■ **Description of the task**: Give an exact copy of the line that has "[((sx * 0.836, sy" and of every line below it, through the last, with nothing else.
(Beginning of Exercise inputs)
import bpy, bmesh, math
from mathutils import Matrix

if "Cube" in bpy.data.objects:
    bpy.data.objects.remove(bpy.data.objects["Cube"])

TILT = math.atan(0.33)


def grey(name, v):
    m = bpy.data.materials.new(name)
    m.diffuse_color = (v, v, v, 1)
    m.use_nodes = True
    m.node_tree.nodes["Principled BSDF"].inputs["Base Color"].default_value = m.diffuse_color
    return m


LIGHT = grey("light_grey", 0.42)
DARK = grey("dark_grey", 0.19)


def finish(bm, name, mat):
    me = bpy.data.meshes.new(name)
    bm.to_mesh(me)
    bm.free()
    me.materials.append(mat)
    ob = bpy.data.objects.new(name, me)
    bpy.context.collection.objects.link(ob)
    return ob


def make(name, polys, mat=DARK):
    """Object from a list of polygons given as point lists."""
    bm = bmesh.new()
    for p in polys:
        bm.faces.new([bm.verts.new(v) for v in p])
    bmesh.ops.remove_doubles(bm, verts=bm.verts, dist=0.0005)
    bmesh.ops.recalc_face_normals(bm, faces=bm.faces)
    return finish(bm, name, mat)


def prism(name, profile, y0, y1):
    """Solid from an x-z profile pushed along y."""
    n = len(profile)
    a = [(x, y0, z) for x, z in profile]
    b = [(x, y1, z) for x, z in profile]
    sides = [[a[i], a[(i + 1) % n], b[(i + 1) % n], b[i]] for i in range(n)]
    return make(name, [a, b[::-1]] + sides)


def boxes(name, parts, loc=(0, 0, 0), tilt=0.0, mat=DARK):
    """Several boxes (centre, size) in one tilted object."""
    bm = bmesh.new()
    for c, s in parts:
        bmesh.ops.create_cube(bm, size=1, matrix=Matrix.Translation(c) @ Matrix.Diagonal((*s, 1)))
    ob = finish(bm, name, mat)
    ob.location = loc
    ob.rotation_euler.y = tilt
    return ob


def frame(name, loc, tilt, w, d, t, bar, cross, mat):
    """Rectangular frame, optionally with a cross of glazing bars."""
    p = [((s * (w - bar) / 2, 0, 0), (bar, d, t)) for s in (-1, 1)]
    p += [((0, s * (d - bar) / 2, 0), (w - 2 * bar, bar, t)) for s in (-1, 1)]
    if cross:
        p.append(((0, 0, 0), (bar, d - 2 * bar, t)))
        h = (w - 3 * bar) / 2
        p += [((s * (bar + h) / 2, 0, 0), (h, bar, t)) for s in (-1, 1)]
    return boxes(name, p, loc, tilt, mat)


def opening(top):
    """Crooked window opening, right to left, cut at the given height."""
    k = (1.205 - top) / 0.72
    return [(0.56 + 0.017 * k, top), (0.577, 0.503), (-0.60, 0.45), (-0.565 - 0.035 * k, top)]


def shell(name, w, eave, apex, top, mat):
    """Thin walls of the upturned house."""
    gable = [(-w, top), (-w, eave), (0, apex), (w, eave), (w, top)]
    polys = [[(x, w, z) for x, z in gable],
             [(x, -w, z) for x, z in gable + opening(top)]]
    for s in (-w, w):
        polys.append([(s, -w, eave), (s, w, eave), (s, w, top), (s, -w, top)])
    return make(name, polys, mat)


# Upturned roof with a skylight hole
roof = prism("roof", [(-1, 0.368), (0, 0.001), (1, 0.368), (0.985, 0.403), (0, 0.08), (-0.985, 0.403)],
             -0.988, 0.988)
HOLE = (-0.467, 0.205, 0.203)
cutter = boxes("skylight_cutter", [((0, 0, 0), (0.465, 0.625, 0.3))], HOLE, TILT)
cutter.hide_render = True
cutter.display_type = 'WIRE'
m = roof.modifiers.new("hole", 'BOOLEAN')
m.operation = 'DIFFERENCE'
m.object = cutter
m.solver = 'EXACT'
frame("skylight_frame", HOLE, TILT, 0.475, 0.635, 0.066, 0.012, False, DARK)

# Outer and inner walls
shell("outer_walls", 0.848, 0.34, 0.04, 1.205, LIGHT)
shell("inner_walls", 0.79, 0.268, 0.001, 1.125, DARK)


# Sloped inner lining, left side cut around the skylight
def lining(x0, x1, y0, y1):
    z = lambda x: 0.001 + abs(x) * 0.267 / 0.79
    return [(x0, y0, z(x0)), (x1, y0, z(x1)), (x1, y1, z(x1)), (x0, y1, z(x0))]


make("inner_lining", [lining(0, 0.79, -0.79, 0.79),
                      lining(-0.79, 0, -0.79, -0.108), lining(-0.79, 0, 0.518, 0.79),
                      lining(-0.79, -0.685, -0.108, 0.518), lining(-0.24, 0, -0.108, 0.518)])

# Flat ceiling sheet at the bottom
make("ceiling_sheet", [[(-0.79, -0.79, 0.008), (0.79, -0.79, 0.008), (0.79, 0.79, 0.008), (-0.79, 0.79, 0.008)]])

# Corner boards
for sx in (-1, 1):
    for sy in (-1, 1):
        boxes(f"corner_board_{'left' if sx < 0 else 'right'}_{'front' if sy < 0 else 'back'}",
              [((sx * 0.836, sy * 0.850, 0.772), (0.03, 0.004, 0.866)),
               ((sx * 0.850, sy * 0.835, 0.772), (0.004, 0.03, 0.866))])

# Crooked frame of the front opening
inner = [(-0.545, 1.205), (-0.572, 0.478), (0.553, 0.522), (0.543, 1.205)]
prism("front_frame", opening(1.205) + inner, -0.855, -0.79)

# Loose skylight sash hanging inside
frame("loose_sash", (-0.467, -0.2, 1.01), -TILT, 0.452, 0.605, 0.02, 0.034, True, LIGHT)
(End of Exercise inputs)
■ **Result of the exercise**:
              [((sx * 0.836, sy * 0.850, 0.772), (0.03, 0.004, 0.866)),
               ((sx * 0.850, sy * 0.835, 0.772), (0.004, 0.03, 0.866))])

# Crooked frame of the front opening
inner = [(-0.545, 1.205), (-0.572, 0.478), (0.553, 0.522), (0.543, 1.205)]
prism("front_frame", opening(1.205) + inner, -0.855, -0.79)

# Loose skylight sash hanging inside
frame("loose_sash", (-0.467, -0.2, 1.01), -TILT, 0.452, 0.605, 0.02, 0.034, True, LIGHT)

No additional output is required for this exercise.